### What to work on
Taking the listing below, restate word for word each line from the line with "t = (pts[min(k" to the line with "(y0 + y1) / 2", ends included, and stop there.

***** Data

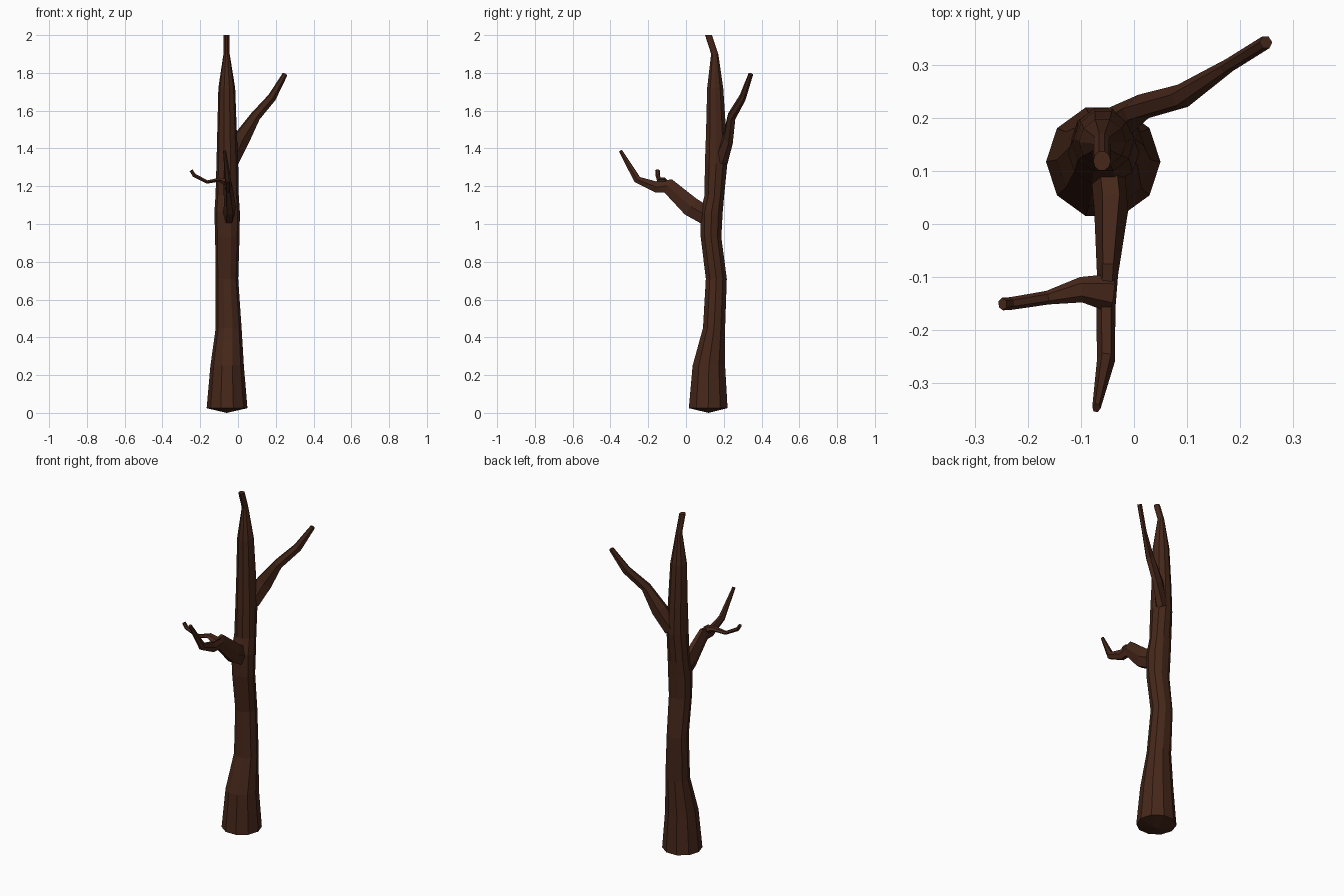
import bpy, bmesh, math
from mathutils import Vector

bark = bpy.data.materials.new("bark")
bark.diffuse_color = (0.06, 0.02, 0.01, 1)


def loft(name, rings, cap_start=None):
    """Skin flat-faced rings of points; optional low centre point for the start cap."""
    bm = bmesh.new()
    loops = [[bm.verts.new(p) for p in ring] for ring in rings]
    n = len(loops[0])
    for a, b in zip(loops, loops[1:]):
        for i in range(n):
            j = (i + 1) % n
            bm.faces.new((a[i], a[j], b[j], b[i]))
    bm.faces.new(loops[-1])
    if cap_start:
        c = bm.verts.new(cap_start)
        for i in range(n):
            bm.faces.new((loops[0][(i + 1) % n], loops[0][i], c))
    else:
        bm.faces.new(loops[0][::-1])
    bmesh.ops.recalc_face_normals(bm, faces=bm.faces)
    me = bpy.data.meshes.new(name)
    bm.to_mesh(me)
    bm.free()
    me.materials.append(bark)
    ob = bpy.data.objects.new(name, me)
    bpy.context.collection.objects.link(ob)
    return ob


def branch(name, path, sides=6):
    """Path entries: x, y, z, half width (sideways), half height."""
    pts = [Vector(p[:3]) for p in path]
    rings = []
    for k, p in enumerate(path):
        t = (pts[min(k + 1, len(pts) - 1)] - pts[max(k - 1, 0)]).normalized()
        side = t.cross(Vector((0, 0, 1))).normalized()
        up = side.cross(t)
        rings.append([pts[k] + side * p[3] * math.cos(a) + up * p[4] * math.sin(a)
                      for a in (2 * math.pi * (i + 0.5) / sides + math.pi / sides
                                for i in range(sides))])
    return loft(name, rings)


# Trunk: ten-sided, each level is z, x min, x max, y min, y max
levels = [
    (0.025, -0.166, 0.050, 0.015, 0.220),
    (0.25, -0.146, 0.031, 0.035, 0.207),
    (0.45, -0.118, 0.019, 0.090, 0.207),
    (0.71, -0.118, 0.001, 0.105, 0.216),
    (0.93, -0.121, 0.008, 0.078, 0.187),
    (1.06, -0.125, 0.010, 0.075, 0.194),
    (1.15, -0.119, 0.004, 0.098, 0.202),
    (1.32, -0.114, 0.001, 0.100, 0.219),
    (1.48, -0.110, -0.006, 0.106, 0.213),
    (1.72, -0.104, -0.015, 0.112, 0.197),
    (1.90, -0.077, -0.044, 0.133, 0.171),
    (2.00, -0.077, -0.044, 0.101, 0.137),
]
trunk_rings = []
for z, x0, x1, y0, y1 in levels:
    ry = (y1 - y0) / 2 / math.sin(math.radians(72))
    trunk_rings.append([((x0 + x1) / 2 + (x1 - x0) / 2 * math.cos(a),
                         (y0 + y1) / 2 + ry * math.sin(a), z)
                        for a in (math.radians(36 * i) for i in range(10))])
loft("trunk", trunk_rings, cap_start=(-0.06, 0.12, 0))

# Upper branch, reaching back and right
branch("upper_branch", [
    (-0.040, 0.185, 1.34, 0.035, 0.050),
    (0.018, 0.222, 1.45, 0.024, 0.050),
    (0.092, 0.242, 1.57, 0.023, 0.029),
    (0.180, 0.300, 1.67, 0.013, 0.026),
    (0.249, 0.343, 1.793, 0.013, 0.014)])

# Lower branch, reaching forward
branch("lower_branch", [
    (-0.052, 0.130, 1.03, 0.032, 0.055),
    (-0.043, 0.025, 1.092, 0.032, 0.060),
    (-0.050, -0.095, 1.202, 0.020, 0.046),
    (-0.053, -0.158, 1.196, 0.018, 0.033),
    (-0.053, -0.258, 1.235, 0.017, 0.022),
    (-0.071, -0.347, 1.388, 0.008, 0.010)])

# Side twig growing left from the lower branch
branch("side_twig", [
    (-0.045, -0.130, 1.215, 0.036, 0.024),
    (-0.100, -0.124, 1.235, 0.024, 0.012),
    (-0.163, -0.139, 1.222, 0.013, 0.010),
    (-0.232, -0.150, 1.258, 0.012, 0.011),
    (-0.248, -0.151, 1.284, 0.012, 0.010)])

**********

### Solution for this task
        t = (pts[min(k + 1, len(pts) - 1)] - pts[max(k - 1, 0)]).normalized()
        side = t.cross(Vector((0, 0, 1))).normalized()
        up = side.cross(t)
        rings.append([pts[k] + side * p[3] * math.cos(a) + up * p[4] * math.sin(a)
                      for a in (2 * math.pi * (i + 0.5) / sides + math.pi / sides
                                for i in range(sides))])
    return loft(name, rings)


# Trunk: ten-sided, each level is z, x min, x max, y min, y max
levels = [
    (0.025, -0.166, 0.050, 0.015, 0.220),
    (0.25, -0.146, 0.031, 0.035, 0.207),
    (0.45, -0.118, 0.019, 0.090, 0.207),
    (0.71, -0.118, 0.001, 0.105, 0.216),
    (0.93, -0.121, 0.008, 0.078, 0.187),
    (1.06, -0.125, 0.010, 0.075, 0.194),
    (1.15, -0.119, 0.004, 0.098, 0.202),
    (1.32, -0.114, 0.001, 0.100, 0.219),
    (1.48, -0.110, -0.006, 0.106, 0.213),
    (1.72, -0.104, -0.015, 0.112, 0.197),
    (1.90, -0.077, -0.044, 0.133, 0.171),
    (2.00, -0.077, -0.044, 0.101, 0.137),
]
trunk_rings = []
for z, x0, x1, y0, y1 in levels:
    ry = (y1 - y0) / 2 / math.sin(math.radians(72))
    trunk_rings.append([((x0 + x1) / 2 + (x1 - x0) / 2 * math.cos(a),
                         (y0 + y1) / 2 + ry * math.sin(a), z)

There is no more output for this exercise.